A collage of covers of Rosemary Sutcliff books, taken from Library Thing.
Posts Tagged ‘illustration’
Illustrators of Rosemary Sutcliff’s historical fiction, re-tellings, and children’s stories books (up-dated) | 1950-95
Posted in Alan Lee, C. Walter Hodges, Charles Keeping, Heather Chichester-Clark, Illustrators and Illustration, Richard Kennedy, Shirley Felts, Victor Ambrus, tagged children's books, illustration on February 1, 2014 | 3 Comments »
I am inching forwards in compiling a complete listing of all the illustrators of Rosemary Sutcliff’s historical novels for children and adults, and of her writing for children (and others). I think this is now accurate - but does not yet cover book covers – but would as always welcome comments and improvements to the updated list. I think it may now be complete? But I need to move on to editions outside the UK. All help welcome.
Illustrators are: Lazlo Acs, Victor Ambrus, Michael Charlton, Emma Chichester Clark, Richard Cuffari, Shirley Felts, C Walter Hodges, Jane Johnson, Charles Keeping, Richard Kennedy, John Lawrence, Richard Lebenson, Alan Lee, John Vernon Lord, Alan Marks, and Ralph Thompson. The books they illustrated were: (more…)

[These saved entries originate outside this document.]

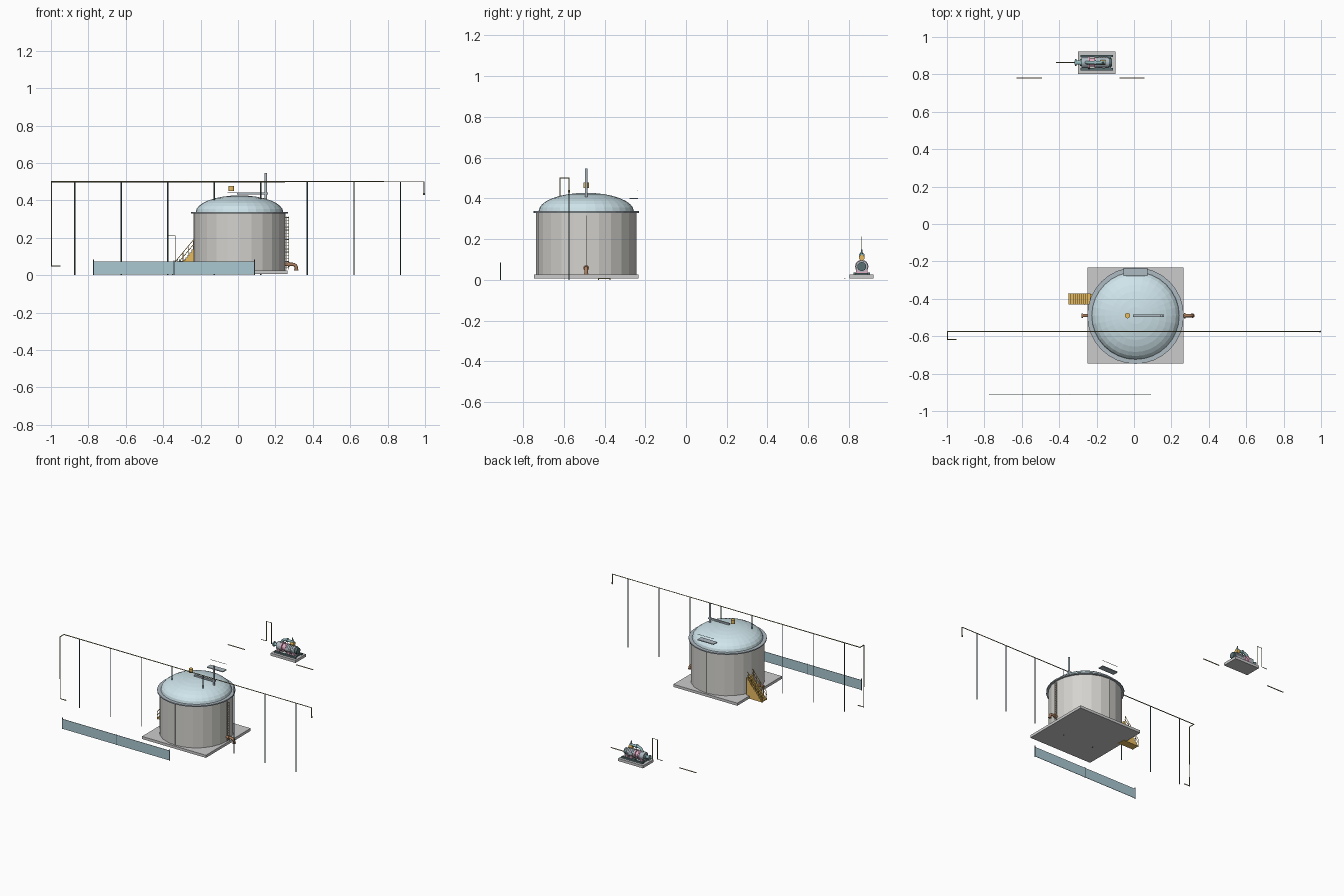
import bpy, bmesh, math
from mathutils import Vector

if "Cube" in bpy.data.objects:
    bpy.data.objects.remove(bpy.data.objects["Cube"])

CX, CY = 0.008, -0.49      # tank centre
PY = 0.863                 # pump axis


def mat(name, r, g, b):
    m = bpy.data.materials.new(name)
    m.diffuse_color = (r, g, b, 1)
    m.use_nodes = True
    m.node_tree.nodes["Principled BSDF"].inputs["Base Color"].default_value = m.diffuse_color
    return m


ROOF = mat("pale_blue", 0.62, 0.78, 0.83)
PANEL = mat("panel_blue", 0.40, 0.58, 0.64)
WALL = mat("warm_grey", 0.66, 0.65, 0.62)
ORANGE = mat("orange", 0.80, 0.50, 0.12)
DARK = mat("dark_steel", 0.10, 0.16, 0.17)
OLIVE = mat("olive", 0.30, 0.27, 0.13)
RUST = mat("rust_brown", 0.42, 0.22, 0.12)
TAN = mat("tan", 0.62, 0.52, 0.32)
PINK = mat("pink", 0.75, 0.42, 0.55)
TEAL = mat("teal", 0.30, 0.50, 0.52)
STEEL = mat("blue_grey", 0.42, 0.49, 0.54)


def finish(name, bm, m=None):
    bmesh.ops.recalc_face_normals(bm, faces=bm.faces)
    me = bpy.data.meshes.new(name)
    bm.to_mesh(me)
    bm.free()
    ob = bpy.data.objects.new(name, me)
    bpy.context.collection.objects.link(ob)
    if m:
        me.materials.append(m)
    return ob


def box(name, x0, x1, y0, y1, z0, z1, m=None):
    bm = bmesh.new()
    bmesh.ops.create_cube(bm, size=1)
    for v in bm.verts:
        v.co = Vector(((x0 + x1) / 2 + v.co.x * (x1 - x0),
                       (y0 + y1) / 2 + v.co.y * (y1 - y0),
                       (z0 + z1) / 2 + v.co.z * (z1 - z0)))
    return finish(name, bm, m)


def rod(name, a, b, r, m=None, n=8, r2=None):
    a, b = Vector(a), Vector(b)
    bm = bmesh.new()
    bmesh.ops.create_cone(bm, cap_ends=True, segments=n, radius1=r,
                          radius2=r if r2 is None else r2, depth=(b - a).length)
    q = (b - a).to_track_quat('Z', 'Y')
    for v in bm.verts:
        v.co = q @ v.co + (a + b) / 2
    return finish(name, bm, m)


def tube(name, pts, r, m=None, res=1):
    cu = bpy.data.curves.new(name, 'CURVE')
    cu.dimensions = '3D'
    cu.bevel_depth, cu.bevel_resolution, cu.use_fill_caps = r, res, True
    s = cu.splines.new('POLY')
    s.points.add(len(pts) - 1)
    for p, co in zip(s.points, pts):
        p.co = (*co, 1)
    ob = bpy.data.objects.new(name, cu)
    bpy.context.collection.objects.link(ob)
    if m:
        cu.materials.append(m)
    return ob


def lathe(name, profile, n, m=None, closed=False):
    """Spin (radius, z) points around the tank axis."""
    bm = bmesh.new()
    vs = [bm.verts.new((CX + r, CY, z)) for r, z in profile]
    es = [bm.edges.new(p) for p in zip(vs, vs[1:])]
    if closed:
        es.append(bm.edges.new((vs[-1], vs[0])))
    bmesh.ops.spin(bm, geom=vs + es, cent=(CX, CY, 0), axis=(0, 0, 1),
                   angle=2 * math.pi, steps=n)
    bmesh.ops.remove_doubles(bm, verts=bm.verts, dist=1e-5)
    return finish(name, bm, m)


# tank: slab, wall, rim, dome
box("tank_slab", CX - .257, CX + .257, CY - .257, CY + .257, 0.006, 0.025)
rod("tank_wall", (CX, CY, 0.025), (CX, CY, 0.334), 0.244, WALL, 24)
lathe("roof_rim", [(0.23, 0.329), (0.258, 0.329), (0.258, 0.337), (0.23, 0.337)],
      32, STEEL, True)
dome = [(0.234 * math.cos(t * math.pi / 16), 0.337 + 0.09 * math.sin(t * math.pi / 16))
        for t in range(9)]
lathe("tank_roof", dome, 32, ROOF)
for i in range(4):
    a = i * math.pi / 2
    p = (CX + .2445 * math.cos(a), CY + .2445 * math.sin(a))
    rod("wall_seam", (*p, 0.025), (*p, 0.33), 0.0015, WALL, 6)

# roof fittings
rod("vent_stack", (0.149, CY, 0.39), (0.149, CY, 0.547), 0.007, STEEL, 12)
box("roof_bar", -0.005, 0.16, CY - .006, CY + .006, 0.431, 0.442, STEEL)
rod("vent_cap", (-0.035, CY, 0.450), (-0.035, CY, 0.477), 0.0145, ORANGE, 12)
box("roof_platform", -0.057, 0.072, -0.277, -0.235, 0.396, 0.402, STEEL)
rod("platform_rail", (-0.057, -0.236, 0.44), (0.072, -0.236, 0.44), 0.0015, STEEL)

# level ladder on the right of the wall
for x in (0.259, 0.271):
    rod("ladder_rail", (x, CY, 0.03), (x, CY, 0.315), 0.0018, TAN, 6)
for i in range(17):
    z = 0.04 + i * 0.0168
    rod("ladder_rung", (0.25, CY, z), (0.272, CY, z), 0.0018, TAN, 6)

# outlet elbow (right) and inlet nozzle (left)
arc = [(0.292 + .02 * math.sin(t), CY, 0.038 + .02 * math.cos(t))
       for t in [i * math.pi / 12 for i in range(7)]]
tube("outlet_elbow", [(0.245, CY, 0.058)] + arc + [(0.312, CY, 0.027)], 0.009, RUST, 2)
rod("outlet_flange", (0.268, CY, 0.058), (0.275, CY, 0.058), 0.014, RUST, 12)
rod("elbow_flange", (0.312, CY, 0.026), (0.312, CY, 0.031), 0.012, RUST, 12)
rod("inlet_nozzle", (-0.22, CY, 0.055), (-0.28, CY, 0.055), 0.008, RUST, 12)
rod("inlet_flange", (-0.274, CY, 0.055), (-0.28, CY, 0.055), 0.012, RUST, 12)

# stairs: solid stepped side profile pulled across the width
N, x0, x1, top = 11, -0.35, -0.225, 0.15
dx, dz = (x1 - x0) / N, top / N
prof = [(x0, 0.004)]
for i in range(N):
    prof += [(x0 + i * dx, (i + 1) * dz), (x0 + (i + 1) * dx, (i + 1) * dz)]
prof.append((x1, 0.004))
bm = bmesh.new()
f = bm.faces.new([bm.verts.new((x, -0.43, z)) for x, z in prof])
r = bmesh.ops.extrude_face_region(bm, geom=[f])
bmesh.ops.translate(bm, vec=(0, 0.057, 0),
                    verts=[v for v in r["geom"] if isinstance(v, bmesh.types.BMVert)])
finish("stairs", bm, ORANGE)
for y in (-0.43, -0.373):
    for h in (0.03, 0.055):
        rod("stair_handrail", (x0, y, h), (-0.235, y, 0.138 + h), 0.0018, ORANGE, 6)
    for i in range(5):
        x = x0 + i * 0.028
        z = (x - x0) * 1.2
        rod("stair_post", (x, y, z), (x, y, z + 0.055), 0.0018, ORANGE, 6)

# overhead pipe and its posts
tube("overhead_pipe", [(0.995, -0.575, 0.43), (0.995, -0.575, 0.5), (-0.997, -0.575, 0.5),
                       (-0.997, -0.618, 0.5), (-0.997, -0.618, 0.05), (-0.95, -0.618, 0.05)],
     0.0035, OLIVE)
rod("pipe_nozzle", (0.995, -0.575, 0.428), (0.995, -0.575, 0.44), 0.005, OLIVE)
for i in range(8):
    x = -0.873 + i * 0.2487
    rod("pipe_post", (x, -0.575, 0), (x, -0.575, 0.498), 0.003, DARK, 8)

# front barrier: two panels with end and middle posts
for a, b in ((-0.773, -0.342), (-0.342, 0.088)):
    box("barrier_panel", a, b, -0.912, -0.909, 0.003, 0.074, PANEL)
for x, h in ((-0.773, 0.085), (-0.342, 0.078), (0.088, 0.085)):
    rod("barrier_post", (x, -0.9105, 0), (x, -0.9105, h), 0.0025, DARK)

# low strips on the ground behind
for a, b in ((-0.628, -0.492), (-0.077, 0.057)):
    box("ground_strip", a, b, 0.777, 0.783, 0.006, 0.010, TAN)

# pump skid
box("pump_slab", -0.30, -0.10, 0.803, 0.922, 0.006, 0.025)
for y in (0.828, 0.898):
    box("skid_beam", -0.285, -0.112, y - .006, y + .006, 0.025, 0.036, DARK)
for x in (-0.27, -0.20, -0.13):
    box("skid_crossbar", x - .008, x + .008, 0.828, 0.898, 0.025, 0.034, DARK)
for a, b, rad, m, nm in ((-0.318, -0.275, .011, TEAL, "suction_pipe"),
                         (-0.316, -0.308, .018, TEAL, "suction_flange"),
                         (-0.288, -0.28, .018, TEAL, "suction_inner_flange"),
                         (-0.28, -0.246, .029, STEEL, "pump_casing"),
                         (-0.246, -0.236, .033, PINK, "casing_flange"),
                         (-0.236, -0.212, .022, PINK, "bearing_housing"),
                         (-0.212, -0.203, .030, PINK, "coupling_guard"),
                         (-0.203, -0.135, .027, STEEL, "motor"),
                         (-0.135, -0.118, .022, DARK, "motor_fan_cover")):
    rod(nm, (a, PY, 0.065), (b, PY, 0.065), rad, m, 16)
for i in range(5):
    x = -0.195 + i * 0.013
    rod("motor_fin", (x, PY, 0.065), (x + .004, PY, 0.065), 0.030, STEEL, 16)
for x in (-0.262, -0.18, -0.145):
    box("pump_foot", x - .009, x + .009, PY - .028, PY + .028, 0.034, 0.05, PINK)

# discharge gooseneck with a valve
arc = [(-0.215 - .04 * math.cos(t), PY, 0.085 + .035 * math.sin(t))
       for t in [i * math.pi / 16 for i in range(9)]]
tube("discharge_gooseneck", [(-0.255, PY, 0.07)] + arc + [(-0.155, PY, 0.12)], 0.009, TEAL, 2)
rod("gooseneck_flange", (-0.212, PY, 0.12), (-0.204, PY, 0.12), 0.014, TEAL, 12)
rod("valve_body", (-0.178, PY, 0.108), (-0.152, PY, 0.108), 0.014, ORANGE, 12)
rod("valve_stem", (-0.165, PY, 0.12), (-0.165, PY, 0.15), 0.007, TEAL, 8, 0.003)

# thin riser beside the pump
tube("pump_riser", [(-0.418, PY, 0.07), (-0.375, PY, 0.07), (-0.375, PY, 0.212),
                    (-0.335, PY, 0.212), (-0.335, PY, 0.06), (-0.315, PY, 0.06)], 0.0022, OLIVE)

I LOVE books. I love gardens too, especially mysterious old gardens with twisty turning paths and strange statuary and secret grottoes of flowers. I love history and old things, especially the sort of old things one finds in the poky corners of antique shops and in dusty old attics. And I love things that smack of magic, be it fairy tale transformations or quirky oddness a la Wonderland. When I find a book that combines all of those things in one place, well, let’s just say I am one happy, happy bookworm.
Chess Dream In A Garden is just that sort of book. For starters, it was written by Rosemary Sutcliff, which rocketed it to the top of my TBR list by that virtue alone. She is That Sort of Writer. If you aren’t acquainted with her work already, I highly recommend it. She wrote historical fiction, mostly focusing on Roman era Britain, and her ability to bring the past to life is uncanny. Her books are not always easy reads (they use challenging vocabulary and poetic imagery), but they are the sort that engulf and engross the reader and cause you to lose yourself in a world of the author’s making. Despite their antiquitous subject matter, she injects them with deeper, timeless themes of the universal human struggles of personality and power that make them relevant and relatable to modern readers. Although most of them are classified as kid lit, they are equally enjoyable to adults.
Via the intriguing ‘Playing by the Book’ blog by Zoe Toft, I have been reminded that last month the British Library released from a selection of 17th, 18th and 19th century books over 1 million imagess which are available on Flickr for anyone to browse and use.
The pictures are organised in sets; one is ‘Children’s Book Illustration – found by the community from the Mechanical Curator Collection’